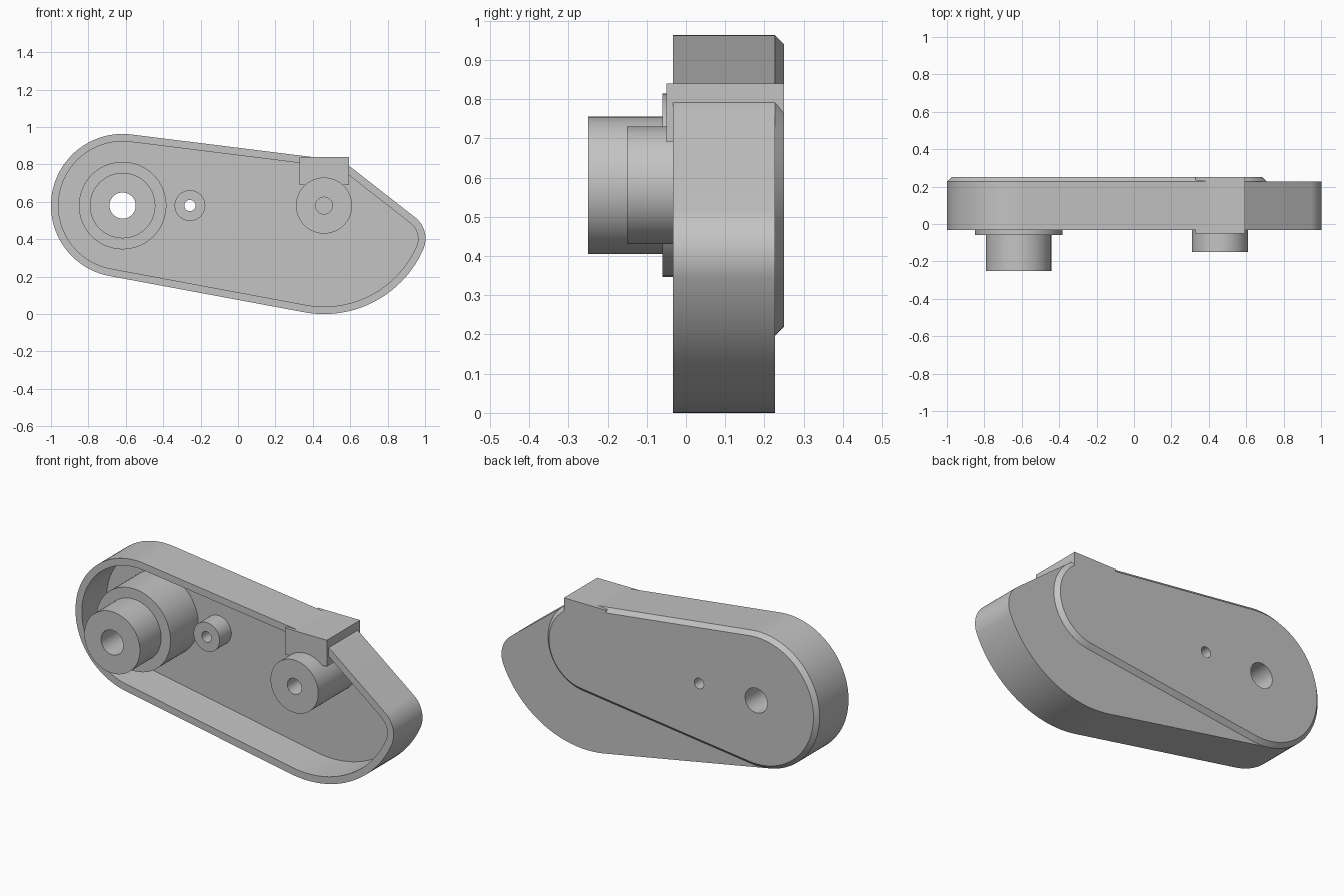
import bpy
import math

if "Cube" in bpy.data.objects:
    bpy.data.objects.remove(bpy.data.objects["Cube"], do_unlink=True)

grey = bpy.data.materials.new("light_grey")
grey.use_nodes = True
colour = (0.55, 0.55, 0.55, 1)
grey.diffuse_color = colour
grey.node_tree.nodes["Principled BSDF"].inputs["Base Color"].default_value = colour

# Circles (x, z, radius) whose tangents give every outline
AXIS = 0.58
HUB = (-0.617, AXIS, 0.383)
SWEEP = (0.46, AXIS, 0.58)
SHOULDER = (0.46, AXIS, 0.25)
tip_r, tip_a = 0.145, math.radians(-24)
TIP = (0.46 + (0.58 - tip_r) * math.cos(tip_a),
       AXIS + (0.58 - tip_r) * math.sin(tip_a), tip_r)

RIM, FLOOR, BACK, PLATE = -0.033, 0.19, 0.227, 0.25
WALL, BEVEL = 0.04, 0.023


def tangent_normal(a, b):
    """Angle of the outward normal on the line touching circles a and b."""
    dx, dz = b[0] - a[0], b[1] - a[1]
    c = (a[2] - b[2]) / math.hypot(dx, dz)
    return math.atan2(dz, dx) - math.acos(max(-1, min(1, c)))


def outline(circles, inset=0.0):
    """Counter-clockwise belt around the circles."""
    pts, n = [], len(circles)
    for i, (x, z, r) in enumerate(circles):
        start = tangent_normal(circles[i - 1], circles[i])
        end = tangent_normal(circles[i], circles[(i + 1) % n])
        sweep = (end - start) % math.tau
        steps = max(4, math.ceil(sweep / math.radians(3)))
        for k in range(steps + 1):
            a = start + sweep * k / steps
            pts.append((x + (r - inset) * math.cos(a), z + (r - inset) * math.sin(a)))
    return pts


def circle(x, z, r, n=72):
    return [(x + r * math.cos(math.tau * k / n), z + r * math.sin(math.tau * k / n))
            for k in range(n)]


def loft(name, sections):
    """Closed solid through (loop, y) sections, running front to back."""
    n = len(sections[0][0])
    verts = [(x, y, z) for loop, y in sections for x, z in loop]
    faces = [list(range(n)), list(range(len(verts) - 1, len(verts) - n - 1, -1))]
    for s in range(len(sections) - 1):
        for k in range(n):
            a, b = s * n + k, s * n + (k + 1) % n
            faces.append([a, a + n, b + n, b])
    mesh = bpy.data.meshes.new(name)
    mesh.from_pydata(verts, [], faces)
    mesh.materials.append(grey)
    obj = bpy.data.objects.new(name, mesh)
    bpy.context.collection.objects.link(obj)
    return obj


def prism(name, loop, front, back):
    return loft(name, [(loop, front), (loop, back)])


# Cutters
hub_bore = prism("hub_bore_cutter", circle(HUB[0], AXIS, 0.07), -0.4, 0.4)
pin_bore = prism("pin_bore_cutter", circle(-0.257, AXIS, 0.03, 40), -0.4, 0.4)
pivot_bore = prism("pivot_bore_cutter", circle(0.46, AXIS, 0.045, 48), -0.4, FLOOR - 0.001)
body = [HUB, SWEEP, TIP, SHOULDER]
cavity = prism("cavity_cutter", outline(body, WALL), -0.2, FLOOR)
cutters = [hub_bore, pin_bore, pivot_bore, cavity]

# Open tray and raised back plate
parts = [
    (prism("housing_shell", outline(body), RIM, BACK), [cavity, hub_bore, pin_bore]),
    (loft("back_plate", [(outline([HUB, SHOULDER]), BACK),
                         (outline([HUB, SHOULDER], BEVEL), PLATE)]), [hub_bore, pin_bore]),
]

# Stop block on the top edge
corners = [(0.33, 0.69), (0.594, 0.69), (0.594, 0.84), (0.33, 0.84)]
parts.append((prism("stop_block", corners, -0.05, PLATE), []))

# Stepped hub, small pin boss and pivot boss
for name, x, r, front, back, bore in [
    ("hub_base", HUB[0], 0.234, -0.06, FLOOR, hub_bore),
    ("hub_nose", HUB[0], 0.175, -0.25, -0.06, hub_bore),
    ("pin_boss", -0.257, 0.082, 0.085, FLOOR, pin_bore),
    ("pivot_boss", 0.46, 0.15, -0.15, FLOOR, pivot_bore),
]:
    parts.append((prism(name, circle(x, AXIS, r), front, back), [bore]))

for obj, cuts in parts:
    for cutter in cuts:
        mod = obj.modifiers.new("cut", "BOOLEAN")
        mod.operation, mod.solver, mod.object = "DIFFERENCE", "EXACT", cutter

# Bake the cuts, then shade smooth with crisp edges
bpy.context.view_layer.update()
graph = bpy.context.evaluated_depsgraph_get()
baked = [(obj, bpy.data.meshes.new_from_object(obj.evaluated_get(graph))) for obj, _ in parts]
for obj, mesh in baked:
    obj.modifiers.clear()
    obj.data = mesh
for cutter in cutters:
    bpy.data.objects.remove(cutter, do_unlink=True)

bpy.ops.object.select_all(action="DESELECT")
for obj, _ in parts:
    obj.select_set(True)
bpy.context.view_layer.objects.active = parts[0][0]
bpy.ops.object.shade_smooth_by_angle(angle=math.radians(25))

Exercise aim: Whichever lines of the data include the word "context", pull them out.

Solution for this exercise:
    bpy.context.collection.objects.link(obj)
bpy.context.view_layer.update()
graph = bpy.context.evaluated_depsgraph_get()
bpy.context.view_layer.objects.active = parts[0][0]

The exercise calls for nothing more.